16th hole, 225 yards, Biarritz; The original intent of a Biarritz green design was to allow the golfer to hit a low running three wood, seethe balldisappear in the trough, and then reappear onto the green. There is no denying the fun of seeing such a well executed shot. To have the word ‘fun’linked to such a long one shotter is a tribute to the lasting merit of the Biarritzdesign. The 16th at Yeamans enjoys one attribute that other Raynor Biarritz holes are losing with the march of technology, namely the ability to continue to lengthen it so that Raynor’s desire for the golfer to play a (low running) fairway wood into a green can be preserved. Several other of his Biarritz holes are ‘stuck’ in the 200 yard range, merely a mid iron for some low markers these days. There is a good thirty yards back toward the 15th green that the Club can utilize, should it so desire.
17thhole, 420 yards, Punchbowl; The start of a perfect finish, with the harder hole being the penultimate one. The punchbowl green is deeply bunkered both left and right, leaving the golfer to wonder how Raynor created such depth on a relatively flat hole.
18thhole, 530 yards, Home; The author’s favorite type of finishing hole where anything from an eagle to a double bogey awaits. The extended tee area coupled withthe restored serpentine bunkers around the sixty yard mark from the green make the golfer carefullyplan his play. The last hundred and twenty yards feed down into a natural amphitheater where the golfer is surrounded by azaleas, live oaks and the white clapboard cottages near the clubhouse. The back to front slope on the green is appropriately the most severe on the course, and the match is not over until that final ticklish putt drops.This finish – charming, thoughtful, and well laid out – is the kindthat the course deserves. Interestingly enough, Raynor originally had it as a longtwo shotterfrom the forward tee. Going back to the 14th hole, and playing the 18th as a two shotter, these five holescomprise the most difficult stretch of holes that the author has seen on any Raynor course. Indeed, though ‘charming’ is the word most closely associated with the course today, some Raynorstudents considerYeamans Hall to be among his three ‘toughest’ designs when the courses originally opened for play (the other two being Chicago Golf Club with its relentlessly deep bunkersand Yale Golf Clubwith its heaving topography).

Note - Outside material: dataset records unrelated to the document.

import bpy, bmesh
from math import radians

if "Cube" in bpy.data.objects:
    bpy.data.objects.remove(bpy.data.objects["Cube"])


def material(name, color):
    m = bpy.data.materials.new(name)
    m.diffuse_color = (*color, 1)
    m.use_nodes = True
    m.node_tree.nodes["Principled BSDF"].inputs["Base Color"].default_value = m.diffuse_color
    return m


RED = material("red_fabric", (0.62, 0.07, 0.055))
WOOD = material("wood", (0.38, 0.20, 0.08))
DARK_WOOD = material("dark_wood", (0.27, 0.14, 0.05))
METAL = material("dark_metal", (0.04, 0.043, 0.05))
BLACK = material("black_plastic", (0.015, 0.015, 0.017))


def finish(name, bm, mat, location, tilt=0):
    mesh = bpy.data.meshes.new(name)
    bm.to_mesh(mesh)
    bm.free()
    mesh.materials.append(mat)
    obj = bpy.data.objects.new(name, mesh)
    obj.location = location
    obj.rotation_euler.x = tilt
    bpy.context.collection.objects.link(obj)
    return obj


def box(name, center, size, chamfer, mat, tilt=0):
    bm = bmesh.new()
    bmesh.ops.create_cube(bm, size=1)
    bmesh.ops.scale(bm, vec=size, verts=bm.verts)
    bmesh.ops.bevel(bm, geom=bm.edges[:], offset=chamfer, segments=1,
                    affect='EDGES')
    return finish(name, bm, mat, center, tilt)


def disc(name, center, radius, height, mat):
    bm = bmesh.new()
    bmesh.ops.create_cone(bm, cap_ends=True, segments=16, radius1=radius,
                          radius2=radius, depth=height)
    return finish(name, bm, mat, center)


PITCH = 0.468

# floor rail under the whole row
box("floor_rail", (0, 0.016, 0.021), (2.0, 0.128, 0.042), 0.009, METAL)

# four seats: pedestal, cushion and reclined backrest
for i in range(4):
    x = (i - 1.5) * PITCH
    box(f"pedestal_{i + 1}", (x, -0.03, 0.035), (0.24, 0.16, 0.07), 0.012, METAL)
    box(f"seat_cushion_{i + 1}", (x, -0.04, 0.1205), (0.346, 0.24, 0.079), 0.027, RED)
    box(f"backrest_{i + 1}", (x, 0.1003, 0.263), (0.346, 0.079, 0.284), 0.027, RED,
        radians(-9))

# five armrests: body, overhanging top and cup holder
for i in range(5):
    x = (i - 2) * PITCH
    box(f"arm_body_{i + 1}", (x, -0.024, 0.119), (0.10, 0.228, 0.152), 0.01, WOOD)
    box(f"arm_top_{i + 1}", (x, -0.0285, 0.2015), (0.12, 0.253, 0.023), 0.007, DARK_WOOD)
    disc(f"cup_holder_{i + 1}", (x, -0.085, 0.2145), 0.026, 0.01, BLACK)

Yeamans Hall’ssimple scorecard once again proudly reads on the front, ‘Yeamans Hall Club, 1925, Charleston, South Carolina, Seth Raynor, Architect.’ Raynor himself best summed up the virtues of the coursein 1925 when he wrote, ‘In conclusion I would say this Course is going to combine the sandy seaside features so desirable, the rolling dune effects, the fairways made beautiful by magnificent live oaks and large pines bordering them, the encircling trees give a warmth to the course in the winter time which is very delightful, this combined with the invigorating climate and all the other fine features this spot contains, is bound to make one fall in love with golf at Yeamans Hall.’